U.S. live cattle futures closed at their highest level in nearly five months on Tuesday as corn prices continued to retreat, with analysts saying the market might be signaling that the record rally in corn is over for now.
Feeder cattle futures at the Chicago Mercantile Exchange (CME) were also higher, rising even more than live cattle as any decline in feed costs would benefit feeders that are fattened with corn for the dining table.
Traders said the cattle markets were also supported by a rise in beef prices as grocers bulked up on supply ahead of Labour Day on Sept. 3.
U.S. Department of Agriculture data on Tuesday showed that the wholesale price of choice-grade beef rose $2.32 to $189.21 per hundredweight (cwt), and select grade increased $2.42 to $181.84 per cwt (all figures US$).
There was also unwinding of bearish spreads in live cattle futures, the traders said.
Corn futures at the Chicago Board of Trade (CBOT) have tumbled seven per cent since setting a record high $8.49 a bushel on Friday when USDA slashed its estimate of this year's drought-hit corn crop by 17 per cent.
But corn futures as measured by the benchmark December contract are still 56 per cent higher from mid-June when the worst drought in 56 years began stoking a sharp rally.

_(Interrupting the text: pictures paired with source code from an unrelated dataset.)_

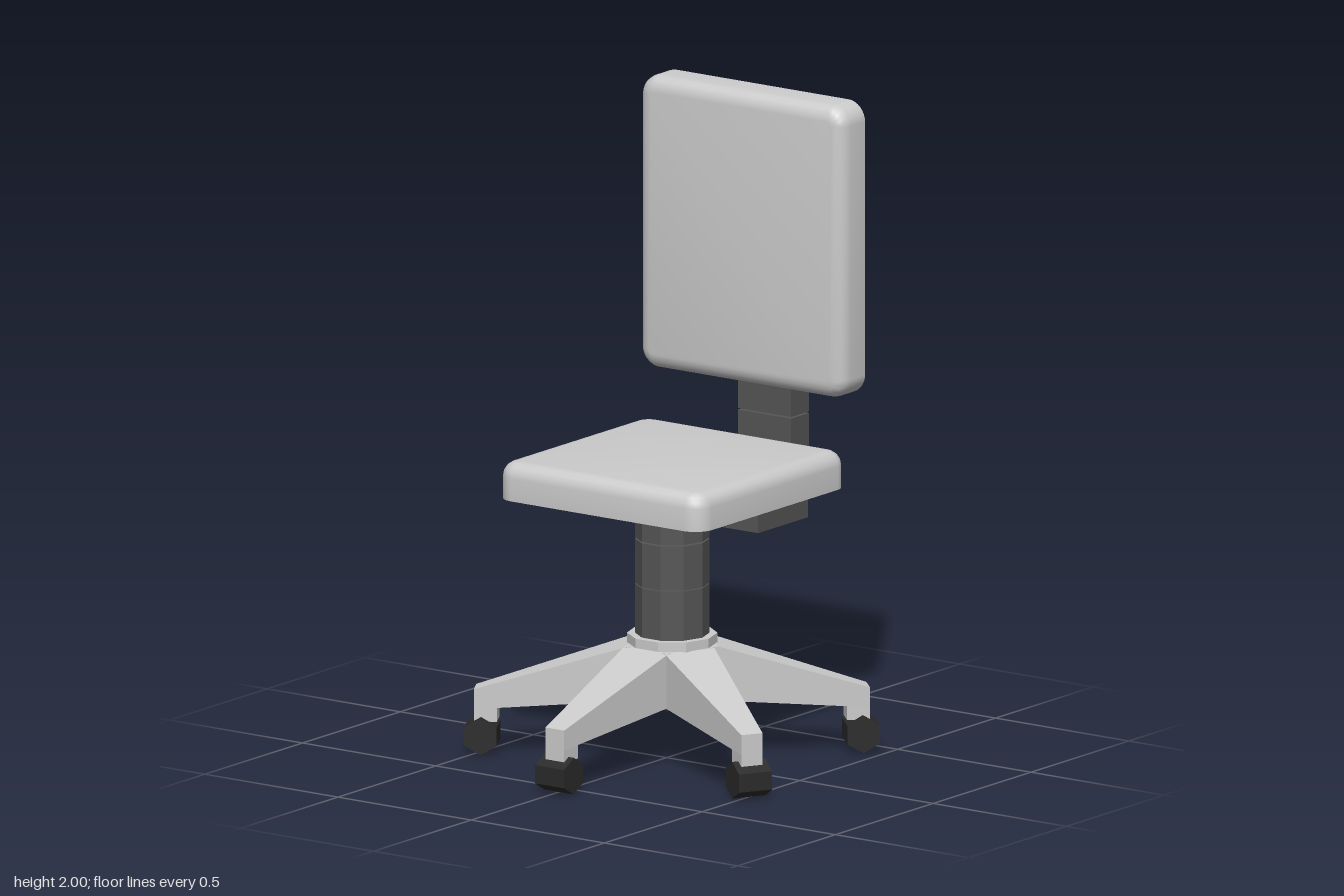
import * as THREE from 'three';
import { toCreasedNormals } from 'three/addons/utils/BufferGeometryUtils.js';

const AXIS_Z = -0.028; // the column and the star base share this axis

const grey = new THREE.MeshStandardMaterial({ color: 0xcccccc });
const greyFlat = new THREE.MeshStandardMaterial({ color: 0xcccccc, flatShading: true });
const dark = new THREE.MeshStandardMaterial({ color: 0x555555, flatShading: true });
const black = new THREE.MeshStandardMaterial({ color: 0x2a2a2a, flatShading: true });

function add(parent, name, geometry, material, x = 0, y = 0, z = 0) {
  const mesh = new THREE.Mesh(geometry, material);
  mesh.name = name;
  mesh.position.set(x, y, z);
  parent.add(mesh);
  return mesh;
}

// Box given by its limits, centred on x = 0
function block(parent, name, material, halfWidth, y0, y1, z0, z1) {
  return add(parent, name, new THREE.BoxGeometry(2 * halfWidth, y1 - y0, z1 - z0),
    material, 0, (y0 + y1) / 2, (z0 + z1) / 2);
}

// Pad with a flat underside at z = 0 and a rounded rim on the +z side
function cushionGeometry(width, height, thickness) {
  const bevel = 0.045, r = 0.018;
  const w = width / 2 - bevel, h = height / 2 - bevel;
  const shape = new THREE.Shape();
  shape.moveTo(-w + r, -h);
  shape.absarc(w - r, -h + r, r, -Math.PI / 2, 0);
  shape.absarc(w - r, h - r, r, 0, Math.PI / 2);
  shape.absarc(-w + r, h - r, r, Math.PI / 2, Math.PI);
  shape.absarc(-w + r, -h + r, r, Math.PI, Math.PI * 1.5);
  const geometry = new THREE.ExtrudeGeometry(shape, {
    depth: thickness - bevel, bevelSize: bevel, bevelThickness: bevel,
    bevelSegments: 4, curveSegments: 4,
  });
  // Press the rear bevel flat
  const p = geometry.attributes.position;
  for (let i = 0; i < p.count; i++) p.setZ(i, Math.max(0, p.getZ(i)));
  return toCreasedNormals(geometry, 0.7);
}

// Tapered arm of the base, running along +z: [distance, half width, bottom, top]
function legGeometry() {
  const sections = [
    [0, 0.085, 0.2, 0.355], [0.13, 0.083, 0.187, 0.355],
    [0.53, 0.042, 0.145, 0.223], [0.6, 0.035, 0.138, 0.2],
  ];
  const geometry = new THREE.BoxGeometry(1, 1, 1, 1, 1, sections.length - 1);
  const p = geometry.attributes.position;
  for (let i = 0; i < p.count; i++) {
    const s = sections[Math.round((p.getZ(i) + 0.5) * (sections.length - 1))];
    p.setXYZ(i, Math.sign(p.getX(i)) * s[1], p.getY(i) < 0 ? s[2] : s[3], s[0]);
  }
  return geometry;
}

// Ten-sided drum on the column axis
function drum(parent, name, material, radius, y0, y1) {
  const geometry = new THREE.CylinderGeometry(radius, radius, y1 - y0, 10);
  geometry.rotateY(Math.PI / 10);
  add(parent, name, geometry, material, 0, (y0 + y1) / 2, AXIS_Z);
}

export function createModel() {
  const model = new THREE.Group();
  model.name = 'officeChair';

  // Seat and backrest
  const seat = add(model, 'seat', cushionGeometry(0.77, 0.765, 0.115), grey, 0, 0.82, -0.0275);
  seat.rotation.x = -Math.PI / 2;
  add(model, 'backrest', cushionGeometry(0.77, 0.91, 0.118), grey, 0, 1.545, -0.49);

  // Column in three sections above a collar
  [[0.38, 0.537], [0.54, 0.677], [0.682, 0.82]].forEach(([a, b], i) =>
    drum(model, `columnSection${i + 1}`, dark, 0.113, a, b));
  drum(model, 'collar', greyFlat, 0.137, 0.352, 0.384);

  // Back support: bracket under the seat, bend, post sections, mounting block
  const support = new THREE.Group();
  support.name = 'backSupport';
  model.add(support);
  block(support, 'seatBracket', dark, 0.17, 0.677, 0.815, -0.49, -0.235);
  const bend = new THREE.Shape([[-0.485, 0.677], [-0.573, 0.73], [-0.592, 0.82], [-0.485, 0.82]]
    .map(([z, y]) => new THREE.Vector2(z, y)));
  const bendGeometry = new THREE.ExtrudeGeometry(bend, { depth: 0.2, bevelEnabled: false });
  bendGeometry.translate(0, 0, -0.1).rotateY(-Math.PI / 2);
  add(support, 'supportBend', bendGeometry, dark);
  [[0.82, 0.972], [0.977, 1.122], [1.126, 1.27]].forEach(([a, b], i) =>
    block(support, `postSection${i + 1}`, dark, 0.1, a, b, -0.592, -0.5));
  block(support, 'backrestMount', dark, 0.125, 1.27, 1.41, -0.6, -0.488);

  // Five legs, each with a foot and a six-sided castor
  const legShape = legGeometry();
  const wheelShape = new THREE.CylinderGeometry(0.057, 0.057, 0.11, 6);
  wheelShape.rotateY(Math.PI / 2).rotateZ(Math.PI / 2);
  wheelShape.computeBoundingBox();
  // Turn the wheel so a corner points up
  if (wheelShape.boundingBox.max.y < 0.055) wheelShape.rotateX(Math.PI / 6);
  [0, 60, 135, -135, -60].forEach((angle, i) => {
    const leg = new THREE.Group();
    leg.name = `leg${i + 1}`;
    leg.position.z = AXIS_Z;
    leg.rotation.y = THREE.MathUtils.degToRad(angle);
    add(leg, 'arm', legShape, greyFlat);
    block(leg, 'foot', greyFlat, 0.035, 0.1, 0.16, 0.53, 0.6);
    add(leg, 'castor', wheelShape, black, 0, 0.057, 0.578);
    model.add(leg);
  });

  return model;
}
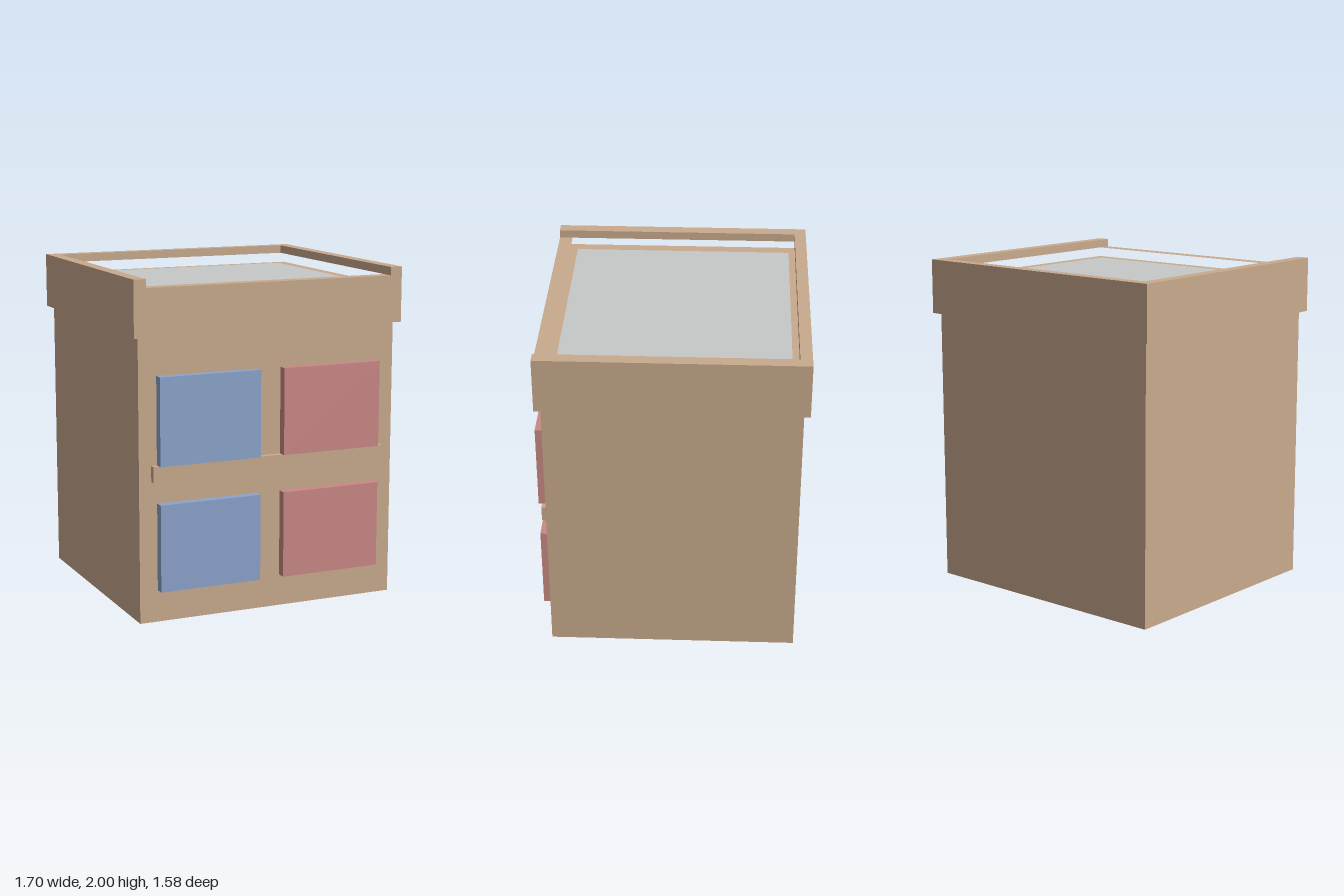
import * as THREE from 'three';

export function createModel() {
  const group = new THREE.Group();
  group.name = 'drawerCabinet';

  const material = (name, color) => {
    const m = new THREE.MeshStandardMaterial({ color });
    m.name = name;
    return m;
  };
  const tan = material('tan', 0xc8aa8d);
  const blue = material('blue', 0x8ba3cb);
  const red = material('red', 0xc98885);
  const grey = material('grey', 0xc6c9c8);

  const add = (name, geometry, mat) => {
    const mesh = new THREE.Mesh(geometry, mat);
    mesh.name = name;
    group.add(mesh);
    return mesh;
  };
  // Box given by its minimum and maximum corners
  const box = (name, mat, [x0, y0, z0], [x1, y1, z1]) =>
    add(name, new THREE.BoxGeometry(x1 - x0, y1 - y0, z1 - z0), mat)
      .position.set((x0 + x1) / 2, (y0 + y1) / 2, (z0 + z1) / 2);
  // Plan outline of [x, z] points, raised from y0 to y1
  const points = (pts) => pts.map(([x, z]) => new THREE.Vector2(x, -z));
  const rect = (x, z0, z1) => points([[-x, z0], [x, z0], [x, z1], [-x, z1]]);
  const raise = (name, mat, shape, y0, y1) => {
    const g = new THREE.ExtrudeGeometry(shape, { depth: y1 - y0, bevelEnabled: false });
    g.rotateX(-Math.PI / 2);
    add(name, g, mat).position.y = y0;
  };

  // Cabinet body, its top forming the ledge inside the rim
  box('body', tan, [-0.815, 0, -0.75], [0.815, 1.885, 0.735]);
  box('topPanel', grey, [-0.74, 1.88, -0.68], [0.74, 1.888, 0.655]);

  // Rim: a closed ring, with a raised edge open at the front
  const ring = new THREE.Shape(rect(0.85, -0.785, 0.77));
  ring.holes.push(new THREE.Path(rect(0.775, -0.715, 0.69)));
  raise('rim', tan, ring, 1.67, 1.95);
  const edge = new THREE.Shape(points([
    [-0.85, 0.77], [-0.775, 0.77], [-0.775, -0.715], [0.775, -0.715],
    [0.775, 0.77], [0.85, 0.77], [0.85, -0.785], [-0.85, -0.785],
  ]));
  raise('rimRaisedEdge', tan, edge, 1.95, 2);

  // Rail between the drawer rows
  box('middleRail', tan, [-0.74, 0.835, 0.73], [0.74, 0.93, 0.77]);

  // Drawer fronts, two rows of two
  for (const [row, y] of [['lower', 0.19], ['upper', 0.93]]) {
    box(row + 'RightDrawer', blue, [-0.705, y, 0.73], [-0.077, y + 0.516, 0.79]);
    box(row + 'LeftDrawer', red, [0.073, y, 0.73], [0.701, y + 0.516, 0.79]);
  }
  return group;
}
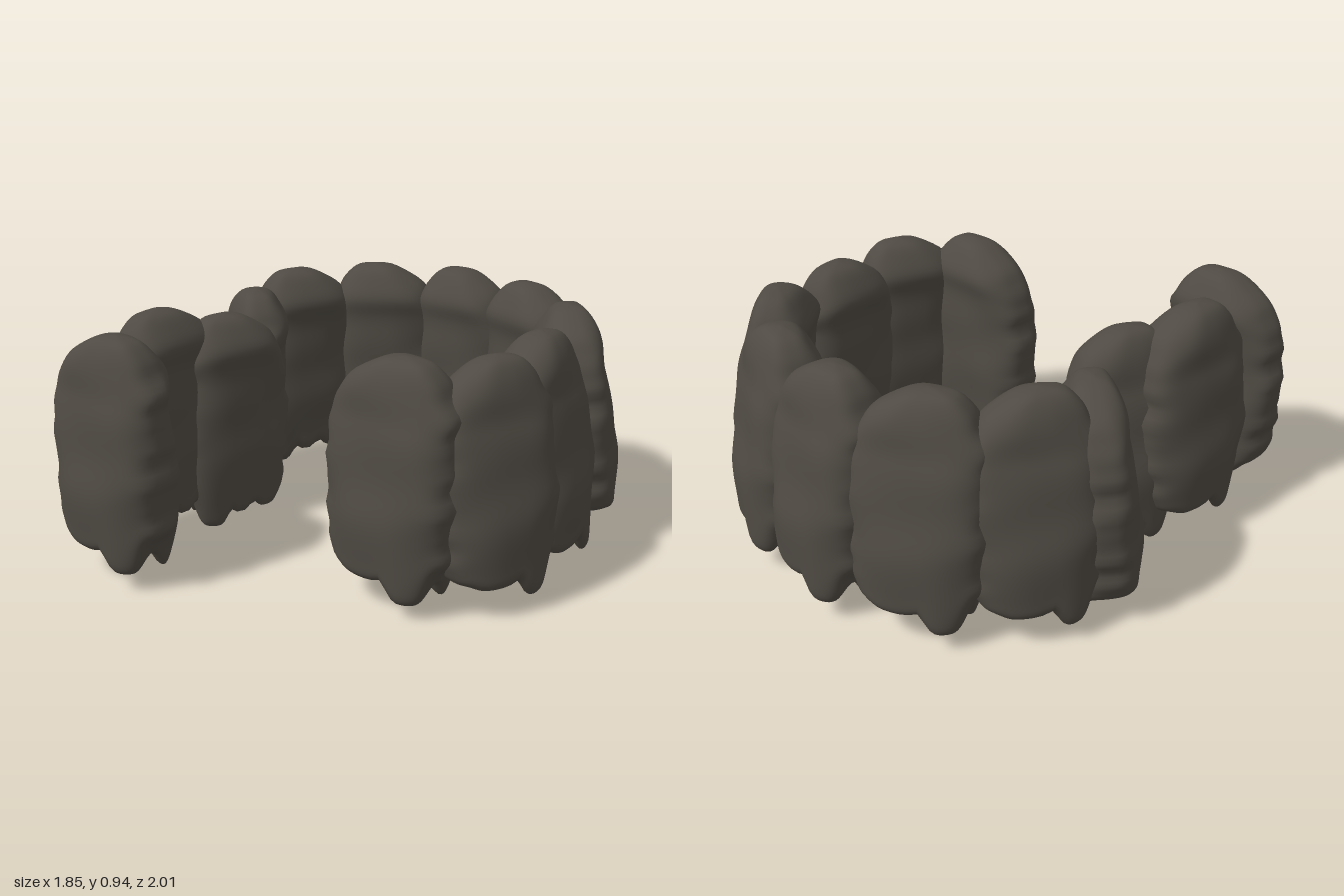
import * as THREE from 'three';

const stone = new THREE.MeshStandardMaterial({ color: 0x4f4a43 });
stone.name = 'dark stone';

// Cross-sections from underside to crest: y, left x, right x, inner z, outer z
const SECTIONS = [
  [0.24, 0.0, 0.0, 0.01, 0.01],
  [0.225, -0.12, 0.10, -0.04, 0.055],
  [0.165, -0.19, 0.165, -0.085, 0.095],
  [0.18, -0.226, 0.195, -0.112, 0.122],
  [0.23, -0.242, 0.22, -0.122, 0.13],
  [0.31, -0.254, 0.24, -0.13, 0.134],
  [0.42, -0.265, 0.252, -0.132, 0.132],
  [0.55, -0.265, 0.246, -0.128, 0.12],
  [0.67, -0.258, 0.238, -0.125, 0.107],
  [0.74, -0.245, 0.23, -0.13, 0.095],
  [0.82, -0.216, 0.202, -0.142, 0.085],
  [0.89, -0.145, 0.158, -0.107, 0.062],
  [0.935, -0.065, 0.105, -0.07, 0.03],
  [0.95, 0.02, 0.02, -0.02, -0.02],
];

// Blunt points under each slab: x, z, depth, radius
const POINTS = [
  [0.11, 0.085, 0.085, 0.075], [-0.07, 0.09, 0.025, 0.09],
  [0.13, -0.075, 0.095, 0.075], [0.0, -0.08, 0.045, 0.055], [-0.13, -0.075, 0.045, 0.06],
];

// x, z, facing in degrees, inward lean, width scale, thickness scale, y shift
const SLABS = [
  [-0.46, 0.85, 0, 0, 1.03, 1.08, 0],
  [-0.605, 0.48, -91, 0, 1.02, 1.1, 0],
  [-0.51, 0.22, -109, 0.03, 0.92, 1.04, -0.05],
  [-0.7, -0.095, -39, 0.04, 1.0, 1.06, -0.055],
  [-0.705, -0.43, -117, 0.07, 0.98, 1.08, -0.01],
  [-0.44, -0.735, -150, 0.07, 1.0, 1.1, -0.005],
  [-0.05, -0.862, 180, 0.06, 0.93, 1.12, 0],
  [0.34, -0.82, 162, 0.065, 0.99, 1.1, 0],
  [0.675, -0.6, 130, 0.07, 1.0, 1.08, 0],
  [0.765, -0.21, 95, 0.07, 0.94, 1.09, -0.015],
  [0.775, 0.175, 68, 0.06, 0.95, 1.04, -0.015],
  [0.475, 0.38, 0, 0, 1.05, 1.1, -0.01],
];

// Smooth interpolation between neighbouring cross-sections
function sectionAt(t) {
  const last = SECTIONS.length - 1;
  const i = Math.min(Math.floor(t), last - 1), f = t - i;
  const at = (k) => SECTIONS[Math.max(0, Math.min(last, k))];
  return SECTIONS[0].map((_, c) => {
    const a = at(i - 1)[c], b = at(i)[c], d = at(i + 1)[c], e = at(i + 2)[c];
    return b + 0.5 * f * (d - a + f * (2 * a - 5 * b + 4 * d - e + f * (3 * (b - d) + e - a)));
  });
}

function createSlabGeometry() {
  const around = 64, rows = (SECTIONS.length - 1) * 4;
  const pos = [], index = [];
  const blunt = (v) => Math.sign(v) * Math.abs(v) ** 0.74;

  for (let j = 0; j <= rows; j++) {
    const [y0, left, right, zIn, zOut] = sectionAt(j / 4);
    const cx = (left + right) / 2, hx = (right - left) / 2;
    const cz = (zIn + zOut) / 2, hz = (zOut - zIn) / 2;
    for (let i = 0; i < around; i++) {
      const a = (i / around) * Math.PI * 2;
      const c = blunt(Math.cos(a)), s = blunt(Math.sin(a));
      // Broad lumps, and chipped notches on the narrow sides
      const lump = 0.03 * Math.sin(3 * a + 7 * y0 + 1)
        + 0.025 * Math.sin(5 * a - 13 * y0 + 4)
        + 0.02 * Math.sin(2 * a + 24 * y0 + 2);
      const chip = Math.abs(c) ** 4 * (0.025 * Math.sin(38 * y0 + 2 + c * 2) + 0.02 * Math.sin(61 * y0 + 5));
      const x = cx + hx * c * (1 + lump * 0.5 + chip);
      const z = cz + hz * s * (1 + lump);
      // Pull the lower rim down into blunt points
      const w = 1 - THREE.MathUtils.smoothstep(y0, 0.17, 0.38);
      let drop = 0;
      for (const [px, pz, depth, r] of POINTS) {
        const d2 = ((x - px) ** 2 + (z - pz) ** 2) / (r * r);
        drop = Math.max(drop, depth * Math.exp(-d2 * d2));
      }
      pos.push(x, y0 - w * drop, z);
    }
  }
  for (let j = 0; j < rows; j++) {
    for (let i = 0; i < around; i++) {
      const p = j * around + i, q = j * around + ((i + 1) % around);
      index.push(p, p + around, q, q, p + around, q + around);
    }
  }
  const geometry = new THREE.BufferGeometry();
  geometry.setAttribute('position', new THREE.Float32BufferAttribute(pos, 3));
  geometry.setIndex(index);
  geometry.computeVertexNormals();
  // The vertices at each pole share one normal
  const n = geometry.attributes.normal;
  for (let i = 0; i < around; i++) {
    n.setXYZ(i, 0, -1, 0);
    n.setXYZ(rows * around + i, 0, 1, 0);
  }
  return geometry;
}

export function createModel() {
  const model = new THREE.Group();
  model.name = 'stoneRing';
  const geometry = createSlabGeometry();

  // Upright slabs around an open, spiralling ring
  SLABS.forEach(([x, z, facing, lean, width, thickness, lift], i) => {
    const slab = new THREE.Mesh(geometry, stone);
    slab.name = `stoneSlab${i + 1}`;
    slab.position.set(x, lift, z);
    slab.rotation.set(-lean, THREE.MathUtils.degToRad(facing), 0, 'YXZ');
    slab.scale.set(width, 1, thickness);
    model.add(slab);
  });
  return model;
}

"Evidently, the market is endorsing the idea that corn has topped out," said broker Dennis Smith of Archer Financial Services.
During the time when corn futures were rallying, feeder cattle prices tumbled 14 per cent from mid-June to mid-July before rebounding about seven per cent to around 143 cents a pound.
Industry data shows that it takes about six pounds of corn to produce one pound of beef on a live weight basis, or live animal, once a steer or heifer weighing about 700 lbs. enters a feedyard to be fattened to about 1,250 lbs.
That equates to about 86 cents of corn for each pound of beef on a live animal when corn is $8 per bushel. For the 550 lbs. in weight gained at the feedlot, the cost is about $470 per head.
Smith said feeder cattle futures were also supported by tight supplies at auction barns. "The runs have not been as heavy as expected," he said.
There have been anecdotal accounts of ranchers rushing their cattle to feedyards and auction barns well ahead of time due to soaring feed costs, including hay, and scorched pastures.
The drought in the Midwest farm belt comes on the back of another in the southern Plains last year that led to herd liquidation and tightening of U.S. cattle supplies to the smallest in nearly 60 years.
Peter Adams, principal at PNM Trading, pointed to corn futures falling sharply over the past two sessions for the rise in cattle futures.
He, too, said that the cattle market might be signaling that corn prices have peaked, but his personal stance was one of caution in the wake of the drought decimating the corn crop.
Benchmark October live cattle futures ended 0.4 per cent higher at 126.900 cents, the highest close since March 28.
Most-actively traded September feeder cattle closed 1.6 per cent higher at 145 cents/lb. after hitting a session high of 145.1, the highest since July 11.
-- K.T. Arasu writes for Reuters from Chicago.